=== Work request ===
Up to and including the line with "const mesh = new THREE.Mesh(new", restate every line of the records below word for word, from the first line on, leaving out the pictures.

(Record extracts)

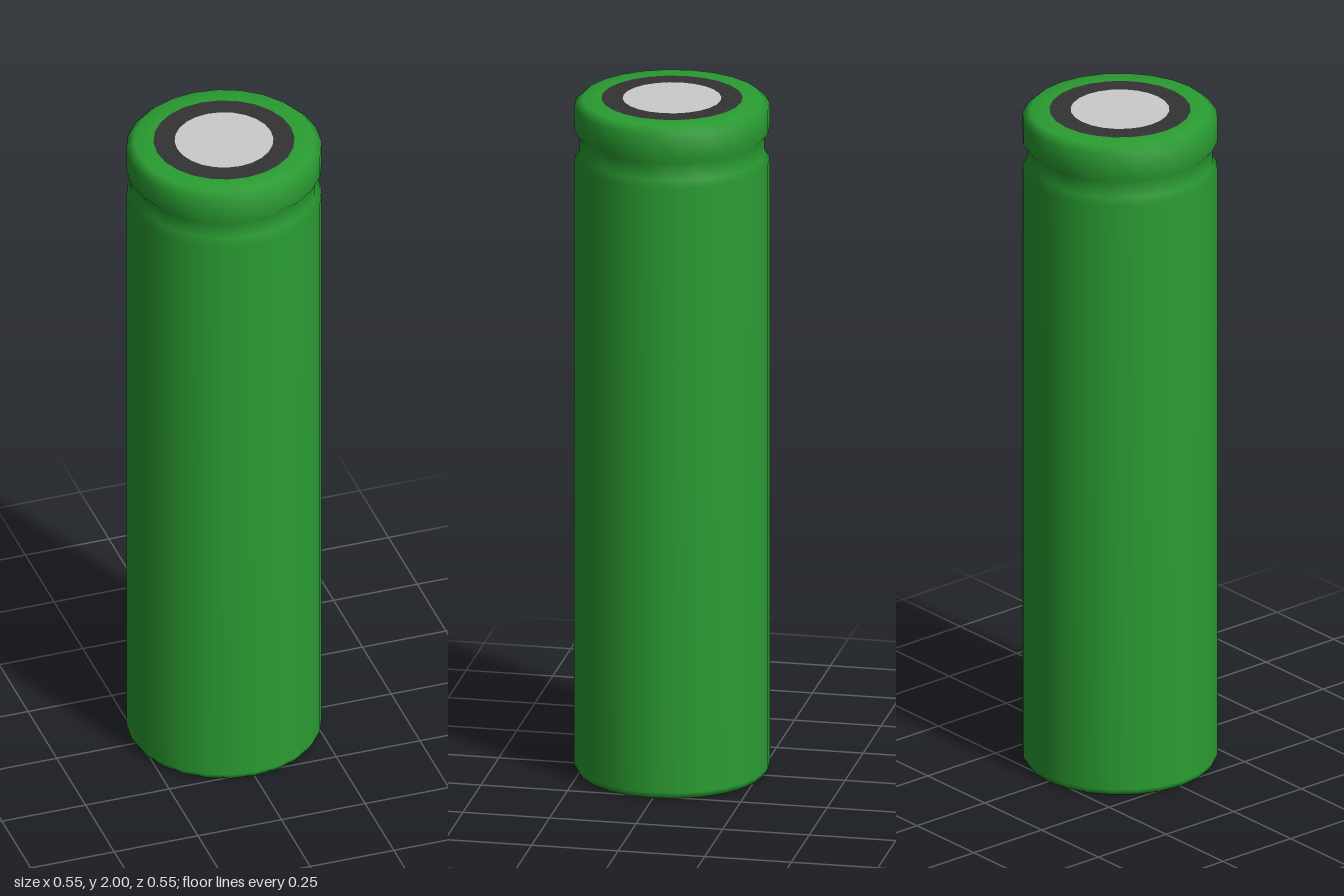
import * as THREE from 'three';

const SEGMENTS = 24;

function lathe(name, profile, color) {
  const points = profile.map(([r, y]) => new THREE.Vector2(r, y));
  const material = new THREE.MeshStandardMaterial({ color });
  const mesh = new THREE.Mesh(new THREE.LatheGeometry(points, SEGMENTS), material);
  mesh.name = name;
  return mesh;
}

export function createModel() {
  const group = new THREE.Group();
  group.name = 'batteryCell';

  // Wrapper: bevelled base, long wall, crimped groove, rounded collar, flat rim
  group.add(lathe('wrapper', [
    [0.21, 0], [0.265, 0], [0.277, 0.02],
    [0.277, 1.82], [0.262, 1.84], [0.262, 1.89], [0.277, 1.91],
    [0.277, 1.98], [0.255, 2], [0.2, 2],
  ], 0x2a9d32));

  // Dark insulating ring between wrapper and positive contact
  group.add(lathe('insulatorRing', [[0.2, 2], [0.14, 2]], 0x333333));

  // Metal contacts: top disc faces up, bottom disc faces down
  group.add(lathe('positiveContact', [[0.14, 2], [0, 2]], 0xcccccc));
  group.add(lathe('negativeContact', [[0, 0], [0.21, 0]], 0xcccccc));

  return group;
}
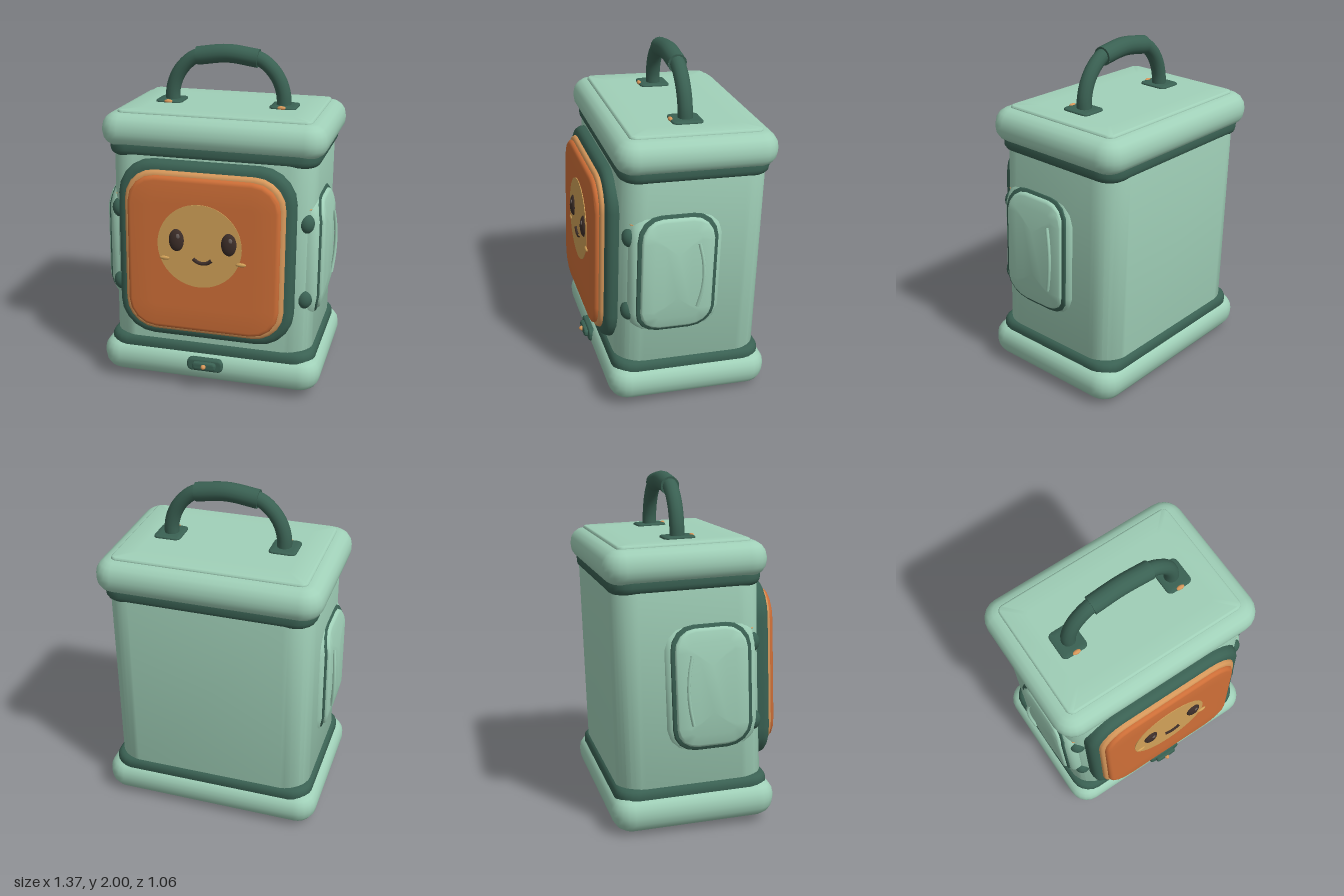
import * as THREE from 'three';
import { toCreasedNormals } from 'three/addons/utils/BufferGeometryUtils.js';

const flat = (name, color) => Object.assign(new THREE.MeshStandardMaterial({ color }), { name });
const mint = flat('mint', 0xa0d0b8);
const green = flat('dark green', 0x3a6153);
const orange = flat('orange', 0xcd6e37);
const gold = flat('gold trim', 0xd6975a);
const sand = flat('sand', 0xd0a057);
const brown = flat('dark brown', 0x3d2e29);
const glint = flat('eye glint', 0x6d625e);

// Rounded rectangle outline, counter-clockwise
function outline(hw, hh, r, seg) {
  const pts = [];
  const signs = [[1, 1], [-1, 1], [-1, -1], [1, -1]];
  signs.forEach(([sx, sy], q) => {
    for (let i = 0; i <= seg; i++) {
      const a = (q + i / seg) * Math.PI / 2;
      pts.push([sx * (hw - r) + r * Math.cos(a), sy * (hh - r) + r * Math.sin(a)]);
    }
  });
  return pts;
}

// Rounded slab from z0 to z1 facing +z; bend makes its faces fall away with y squared
function slab(hw, hh, r, z0, z1, { back = 0.01, front = 0.03, seg = 5, steps = 4, bend = 0 } = {}) {
  const m = Math.min(hw, hh), rings = [];
  for (const t of [1, 0.6, 0.3]) rings.push([back + (m - back) * t, z0]);
  for (let i = 0; i <= steps; i++) {
    const a = i / steps * Math.PI / 2;
    rings.push([back * (1 - Math.sin(a)), z0 + back * (1 - Math.cos(a))]);
  }
  for (let i = 0; i <= steps; i++) {
    const a = i / steps * Math.PI / 2;
    rings.push([front * (1 - Math.cos(a)), z1 - front * (1 - Math.sin(a))]);
  }
  for (const t of [0.3, 0.6, 1]) rings.push([front + (m - front) * t, z1]);

  const pos = [], idx = [], n = 4 * (seg + 1);
  for (const [inset, z] of rings) {
    const w = Math.max(hw - inset, 0), h = Math.max(hh - inset, 0);
    const rad = Math.min(Math.max(r - inset, 0.02), w, h);
    for (const [x, y] of outline(w, h, rad, seg)) pos.push(x, y, z - bend * y * y);
  }
  for (let i = 0; i < rings.length - 1; i++) {
    for (let j = 0; j < n; j++) {
      const a = i * n + j, b = i * n + (j + 1) % n;
      idx.push(a, b, b + n, a, b + n, a + n);
    }
  }
  const g = new THREE.BufferGeometry();
  g.setAttribute('position', new THREE.Float32BufferAttribute(pos, 3));
  g.setIndex(idx);
  return toCreasedNormals(g, 0.6);
}

export function createModel() {
  const root = new THREE.Group();
  root.name = 'lunchBoxLantern';
  const body = new THREE.Group();
  body.name = 'leaningBody';
  body.position.set(0, 0.015, -0.01);
  body.rotation.set(-0.035, 0.02, 0);
  root.add(body);

  const add = (name, geo, mat, x = 0, y = 0, z = 0, parent = body) => {
    const mesh = new THREE.Mesh(geo, mat);
    mesh.name = name;
    mesh.position.set(x, y, z);
    parent.add(mesh);
    return mesh;
  };
  const layer = (name, mat, hw, hd, r, y0, y1, opt, x = 0, z = 0) =>
    add(name, slab(hw, hd, r, y0, y1, opt).rotateX(-Math.PI / 2), mat, x, 0, z);
  const blob = (name, mat, x, y, z, rx, ry, rz) =>
    add(name, new THREE.SphereGeometry(1, 20, 12).scale(rx, ry, rz), mat, x, y, z);

  // Base, walls and lid, stacked upward
  layer('footPlate', green, 0.56, 0.385, 0.06, 0, 0.05, { front: 0.01 });
  layer('base', mint, 0.67, 0.48, 0.12, 0.01, 0.215, { back: 0.1, front: 0.08 });
  layer('lowerBand', green, 0.63, 0.45, 0.12, 0.18, 0.262, { front: 0.04 });
  layer('walls', mint, 0.606, 0.43, 0.15, 0.2, 1.43, { front: 0.01, seg: 8 });
  layer('upperBand', green, 0.622, 0.437, 0.12, 1.37, 1.46, { back: 0.04, front: 0.01 });
  layer('lid', mint, 0.66, 0.465, 0.12, 1.425, 1.618, { back: 0.08, front: 0.09 });
  layer('lidPanel', mint, 0.57, 0.38, 0.04, 1.6, 1.633, { front: 0.015 });

  // Carry handle with mounts and rivets
  for (const s of [-1, 1]) {
    layer('handleMount', green, 0.08, 0.09, 0.03, 1.62, 1.645, { front: 0.008 }, s * 0.345, 0.012);
    blob('mountRivet', gold, s * 0.342, 1.64, 0.097, 0.026, 0.012, 0.013);
  }
  const handle = new THREE.Group();
  handle.name = 'handle';
  handle.position.set(0, 1.62, 0.01);
  handle.rotation.x = 0.035;
  body.add(handle);
  const half = [[0.34, 0], [0.337, 0.08], [0.31, 0.165], [0.258, 0.237], [0.185, 0.288]];
  const v = ([x, y]) => new THREE.Vector3(x, y, 0);
  const path = new THREE.CatmullRomCurve3([
    ...half.map(([x, y]) => v([-x, y])), v([0, 0.31]), ...half.slice().reverse().map(v)]);
  add('handleBar', new THREE.TubeGeometry(path, 48, 0.043, 14), green, 0, 0, 0, handle);
  const gripPath = new THREE.CatmullRomCurve3([v([-0.185, 0.288]), v([0, 0.31]), v([0.185, 0.288])]);
  add('handleGrip', new THREE.TubeGeometry(gripPath, 16, 0.055, 16), green, 0, 0, 0, handle);
  for (const t of [0, 1]) {
    const p = gripPath.getPoint(t), d = gripPath.getTangent(t).multiplyScalar(t ? 1 : -1);
    const cap = add('gripEnd', new THREE.CircleGeometry(0.055, 16), green, p.x, p.y, p.z, handle);
    cap.quaternion.setFromUnitVectors(new THREE.Vector3(0, 0, 1), d);
  }

  // Front door: frame, trim and panel
  const cx = -0.01, cy = 0.84;
  add('doorFrame', slab(0.522, 0.538, 0.21, 0.35, 0.49, { front: 0.045 }), green, cx, cy);
  add('doorTrim', slab(0.472, 0.488, 0.18, 0.45, 0.515, { front: 0.025 }), gold, cx, cy);
  add('doorPanel', slab(0.448, 0.463, 0.165, 0.48, 0.54, { front: 0.025, seg: 4 }), orange, cx, cy);

  // Face
  add('faceDisc', new THREE.CylinderGeometry(0.248, 0.248, 0.006, 48).rotateX(Math.PI / 2),
    sand, -0.024, 0.908, 0.541);
  for (const s of [-1, 1]) {
    const x = -0.005 + s * 0.154;
    blob('eye', brown, x, 0.936, 0.54, 0.046, 0.068, 0.025);
    blob('eyeGlint', glint, x + 0.012, 0.964, 0.559, 0.012, 0.016, 0.005);
    blob('cheek', sand, -0.005 + s * 0.225, 0.822, 0.542, 0.031, 0.012, 0.01);
  }
  const smile = new THREE.CatmullRomCurve3([[-0.055, 0.834], [-0.03, 0.815], [0, 0.809], [0.03, 0.815], [0.055, 0.834]]
    .map(([x, y]) => new THREE.Vector3(x, y, 0.546)));
  add('mouth', new THREE.TubeGeometry(smile, 16, 0.011, 8), brown, -0.004);

  // Latch on the base
  add('latchPlate', slab(0.11, 0.04, 0.032, 0.45, 0.497, { front: 0.012 }), green, -0.005, 0.14);
  add('latchButton', slab(0.072, 0.024, 0.02, 0.48, 0.52, { front: 0.01 }), green, -0.005, 0.142);
  blob('latchStud', gold, -0.005, 0.143, 0.522, 0.015, 0.015, 0.018);

  // Domed side pods with hinges
  const dome = 0.35;
  for (const s of [-1, 1]) {
    const pod = (name, mat, hw, hh, r, x0, x1, front) =>
      add(name, slab(hw, hh, r, x0, x1, { front, seg: 4, bend: dome }).rotateY(s * Math.PI / 2), mat, 0, 0.82, 0.11);
    pod('podRim', mint, 0.27, 0.43, 0.2, 0.5, 0.65, 0.055);
    pod('podGroove', green, 0.232, 0.365, 0.14, 0.55, 0.657, 0.01);
    pod('podPanel', mint, 0.21, 0.343, 0.125, 0.55, 0.673, 0.018);
    const ridge = new THREE.CatmullRomCurve3([[-0.2, -0.01], [-0.1, -0.029], [0, -0.036], [0.1, -0.028], [0.2, -0.006]]
      .map(([y, z]) => new THREE.Vector3(s * (0.674 - dome * y * y), 0.82 + y, z)));
    add('podRidge', new THREE.TubeGeometry(ridge, 20, 0.01, 8), mint);
    for (const y of [0.585, 1.045]) blob('hinge', green, s * 0.556, y, 0.365, 0.05, 0.06, 0.05);
    blob('hingeRivet', gold, s * 0.556, 1.128, 0.362, 0.03, 0.006, 0.015);
  }
  return root;
}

(End Record extracts)

=== Problem solution ===
import * as THREE from 'three';

const SEGMENTS = 24;

function lathe(name, profile, color) {
  const points = profile.map(([r, y]) => new THREE.Vector2(r, y));
  const material = new THREE.MeshStandardMaterial({ color });
  const mesh = new THREE.Mesh(new THREE.LatheGeometry(points, SEGMENTS), material);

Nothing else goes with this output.